The Obama Administration is struggling to find a cost effective way to shift Guantanamo Bay detainees to prisons on the U.S. mainland. Meanwhile, Puerto Rico is struggling through an unprecedented fiscal and economic crisis. These two problems could create a unique policy opportunity: to save federal taxpayer dollars and boost the Puerto Rican economy, move the detainees to the Commonwealth rather than to the mainland U.S.
At his year-end press conference, President Obama continued to advance the fiscal case for shutting down the Guantanamo detention camp. In answer to a reporter’s question, President Obama said, “I think we can make a very strong argument that it doesn’t make sense for us to be spending an extra $100 million, $200 million, $300 million, $500 million, a billion dollars, to have a secure setting for 50, 60, 70 people. And we will wait until Congress has definitively said no to a well-thought-out plan with numbers attached to it before we say anything definitive about my executive authority here.”
Currently, the federal government spends about $400 million annually to house Gitmo’s 107 detainees – a cost of almost $4 million per inmate. A recently rejected Pentagon plan to relocate the prisoners would have cost up to $600 million one-time and then somewhat less than $300 million annually.
Given Puerto Rico’s lower salaries, it should be possible to keep the inmates there for considerably less. Transporting them should also be relatively simple: Puerto Rico is just 600 miles by ship from Guantanamo.
Further the Puerto Rico prison system has room for these detainees. According to the U.S. Bureau of Justice Statistics, Puerto Rico had a total prison population of 12,327 and a capacity of 13,832, at the end of 2014. Puerto Rico’s declining population has been associated with a reduction in the number of individuals in detention: prison headcount has fallen 16 percent since 2000.
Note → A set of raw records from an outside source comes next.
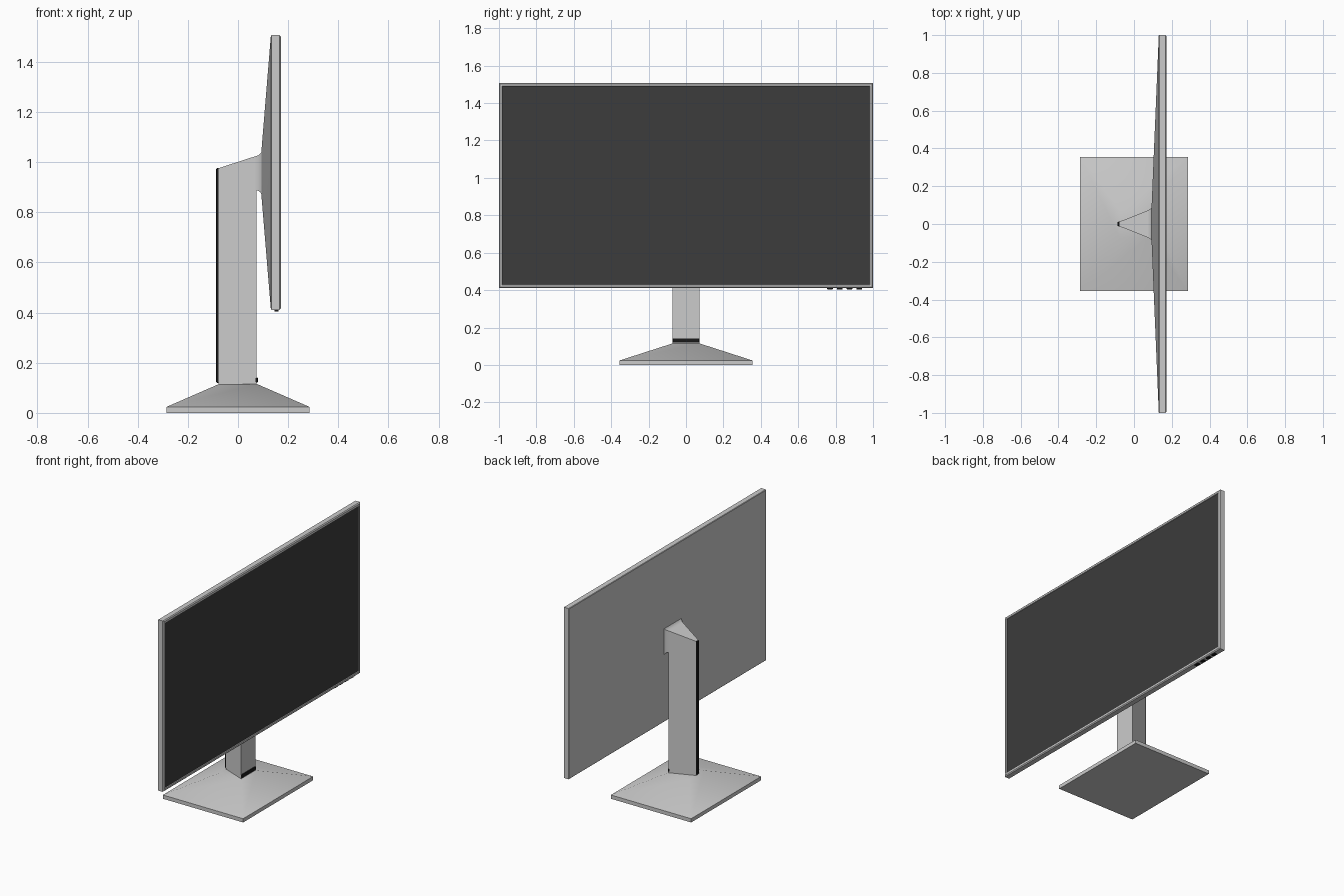
import bpy, bmesh, math

if "Cube" in bpy.data.objects:
    bpy.data.objects.remove(bpy.data.objects["Cube"])

def material(name, v):
    m = bpy.data.materials.new(name)
    m.diffuse_color = (v, v, v, 1)
    m.use_nodes = True
    m.node_tree.nodes["Principled BSDF"].inputs["Base Color"].default_value = m.diffuse_color
    return m

def loft(name, rings, mat=None, smooth=True):
    """Skin a list of four-point rings and cap both ends."""
    bm = bmesh.new()
    loops = [[bm.verts.new(p) for p in r] for r in rings]
    n = len(loops[0])
    for a, b in zip(loops, loops[1:]):
        for i in range(n):
            j = (i + 1) % n
            bm.faces.new((a[i], a[j], b[j], b[i]))
    bm.faces.new(loops[0])
    bm.faces.new(loops[-1])
    bmesh.ops.recalc_face_normals(bm, faces=bm.faces)
    me = bpy.data.meshes.new(name)
    bm.to_mesh(me)
    bm.free()
    ob = bpy.data.objects.new(name, me)
    bpy.context.collection.objects.link(ob)
    if mat:
        me.materials.append(mat)
    if smooth:
        bpy.ops.object.select_all(action='DESELECT')
        ob.select_set(True)
        bpy.context.view_layer.objects.active = ob
        bpy.ops.object.shade_smooth_by_angle(angle=math.radians(30))
    return ob

def ring_x(x, hy, z0, z1):
    return [(x, -hy, z0), (x, hy, z0), (x, hy, z1), (x, -hy, z1)]

def ring_z(z, hx, hy):
    return [(-hx, -hy, z), (hx, -hy, z), (hx, hy, z), (-hx, hy, z)]

def box(name, x0, x1, y0, y1, z0, z1, mat=None, bevel=0):
    ob = loft(name, [[(x, y0, z0), (x, y1, z0), (x, y1, z1), (x, y0, z1)]
                     for x in (x0, x1)], mat, False)
    if bevel:
        b = ob.modifiers.new("bevel", 'BEVEL')
        b.width, b.segments = bevel, 2
    return ob

black = material("black_trim", 0.01)
dark = material("screen_dark", 0.045)

# Base: flat plate with a sloping pyramid top
loft("base", [ring_z(0, 0.285, 0.355), ring_z(0.024, 0.285, 0.355),
              ring_z(0.115, 0.076, 0.072)])

# Column: tapered section, top sloping up towards the screen
def column_ring(z_back, z_front):
    return [(-0.078, -0.012, z_back), (0.073, -0.072, z_front),
            (0.073, 0.072, z_front), (-0.078, 0.012, z_back)]
loft("column", [column_ring(0.11, 0.11), column_ring(0.976, 1.025)])

# Neck: flares from the column to the back of the panel
loft("neck", [ring_x(0.07, 0.071, 0.887, 1.024), ring_x(0.082, 0.077, 0.886, 1.028),
              ring_x(0.089, 0.083, 0.88, 1.034), ring_x(0.096, 0.092, 0.868, 1.044)])

# Black trims on the column
box("column_back_strip", -0.087, -0.074, -0.012, 0.012, 0.12, 0.976, black, 0.004)
box("column_front_band", 0.068, 0.079, -0.072, 0.072, 0.12, 0.142, black, 0.004)

# Panel housing: tapered back, straight rim, bevelled bezel, recessed front
ZB, ZT = 0.411, 1.507
def rim(x, inset):
    return ring_x(x, 1 - inset, ZB + inset, ZT - inset)
loft("panel_housing", [ring_x(0.093, 0.088, 0.873, 1.04), rim(0.131, 0.003),
                       rim(0.134, 0), rim(0.166, 0), rim(0.171, 0.006),
                       rim(0.171, 0.017), rim(0.166, 0.020)])

# Screen
box("screen", 0.16, 0.1675, -0.98, 0.98, ZB + 0.02, ZT - 0.019, dark)

# Control buttons under the bezel
for i in range(4):
    y = 0.77 + i * 0.052
    box(f"button_{i + 1}", 0.145, 0.162, y - 0.015, y + 0.015, 0.404, 0.415, black, 0.002)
Puerto Rico’s declining population has also been associated with a weak economy and an unsustainable debt burden. Total public sector debt is over 100 percent of Gross National Product, and the government started to selectively default on debt service payments in August. Although Congress did not provide assistance to Puerto Rico in the recent $1.2 trillion Omnibus bill, speaker Ryan has committed to passing legislation to help the Commonwealth by the end of March.
If the Pentagon and the Commonwealth could come up with a plan to house Guantanamo detainees in Puerto Rico for $200 million annually, federal taxpayers would save money while adding 0.3 percent to Puerto Rico’s GNP. For an economy that contracted 0.9 percent in 2014, that would be a welcome shot in the arm.Diplomatically, relocating detainees from Guantanamo would remove a point of contention with the Cuban regime, which wants to reclaim the territory occupied by the base. Although conservatives may not be anxious to accommodate the Castro's, it is worth considering that a more democratic post-Castro government might also regard the U.S. lease of Guantanamo as a colonial leftover and an affront to national sovereignty.
From a legal standpoint, relocating detainees from Guantanamo to Puerto Rico may be an attractive compromise. The architects of the Guantanamo detention facility believed that the base’s non-U.S. location would provide authorities greater flexibility to hold and interrogate suspected terrorists. Subsequently, the Supreme Court constrained this flexibility, finding that Guantanamo detainees had a right to habeas corpus in Boumediene v. Bush (2008).
To the extent that the territorial issue still matters, it is worth noting that the Constitution and Bill of Rights only apply to Puerto Rico at the pleasure of Congress. The so-called territorial clause of the Constitution gives Congress the “power to make all needful Rules and Regulations respecting the Territory or other Property” of the United States. As recently as 1993, an appellate court found that this clause still applied to Puerto Rico. It thus may be possible for Congress to create an enemy combatant detention system in Puerto Rico not fully subject to the Bill of Rights.
Puerto Rico has room to house remaining Guantanamo detainees, offers greater legal flexibility than U.S. states and could use a fiscal stimulus. Perhaps it is the place where Congress and the Administration can find common ground on detaining enemy combatants.